### WHAT IS NEEDED
Your task is to quote the records from their first line through the line containing "bm = bmesh.new()", with nothing added or left out.

### RECORD EXTRACTS
---

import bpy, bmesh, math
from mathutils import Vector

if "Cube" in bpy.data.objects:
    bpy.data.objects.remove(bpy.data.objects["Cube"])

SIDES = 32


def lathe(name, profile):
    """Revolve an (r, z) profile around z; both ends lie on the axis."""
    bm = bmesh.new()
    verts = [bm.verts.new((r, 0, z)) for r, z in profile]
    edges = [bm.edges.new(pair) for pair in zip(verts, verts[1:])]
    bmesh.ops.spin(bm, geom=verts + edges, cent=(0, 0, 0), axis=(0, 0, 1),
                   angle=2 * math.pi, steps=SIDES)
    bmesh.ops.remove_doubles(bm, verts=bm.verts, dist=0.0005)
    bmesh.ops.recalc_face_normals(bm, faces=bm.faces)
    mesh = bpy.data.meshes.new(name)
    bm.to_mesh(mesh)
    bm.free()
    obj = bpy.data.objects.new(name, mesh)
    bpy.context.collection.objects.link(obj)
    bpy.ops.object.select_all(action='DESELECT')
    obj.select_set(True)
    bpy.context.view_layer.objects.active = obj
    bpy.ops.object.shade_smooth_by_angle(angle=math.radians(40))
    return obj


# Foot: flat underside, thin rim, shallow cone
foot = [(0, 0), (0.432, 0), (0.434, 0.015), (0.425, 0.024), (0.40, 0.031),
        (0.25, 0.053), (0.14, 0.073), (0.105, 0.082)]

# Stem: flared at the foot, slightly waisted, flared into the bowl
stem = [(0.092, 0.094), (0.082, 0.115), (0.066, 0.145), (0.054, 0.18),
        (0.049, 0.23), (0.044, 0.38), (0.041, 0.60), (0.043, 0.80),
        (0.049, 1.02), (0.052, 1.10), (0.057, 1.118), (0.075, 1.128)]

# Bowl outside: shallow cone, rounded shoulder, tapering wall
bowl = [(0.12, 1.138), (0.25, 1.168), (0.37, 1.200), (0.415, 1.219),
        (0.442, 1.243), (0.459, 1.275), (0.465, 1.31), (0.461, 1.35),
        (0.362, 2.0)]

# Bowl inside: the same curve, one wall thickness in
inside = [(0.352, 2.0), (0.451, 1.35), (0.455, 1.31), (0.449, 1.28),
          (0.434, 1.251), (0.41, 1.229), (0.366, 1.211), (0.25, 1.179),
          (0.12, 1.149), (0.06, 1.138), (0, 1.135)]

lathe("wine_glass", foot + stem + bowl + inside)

---

### TASK RESULT
import bpy, bmesh, math
from mathutils import Vector

if "Cube" in bpy.data.objects:
    bpy.data.objects.remove(bpy.data.objects["Cube"])

SIDES = 32


def lathe(name, profile):
    """Revolve an (r, z) profile around z; both ends lie on the axis."""
    bm = bmesh.new()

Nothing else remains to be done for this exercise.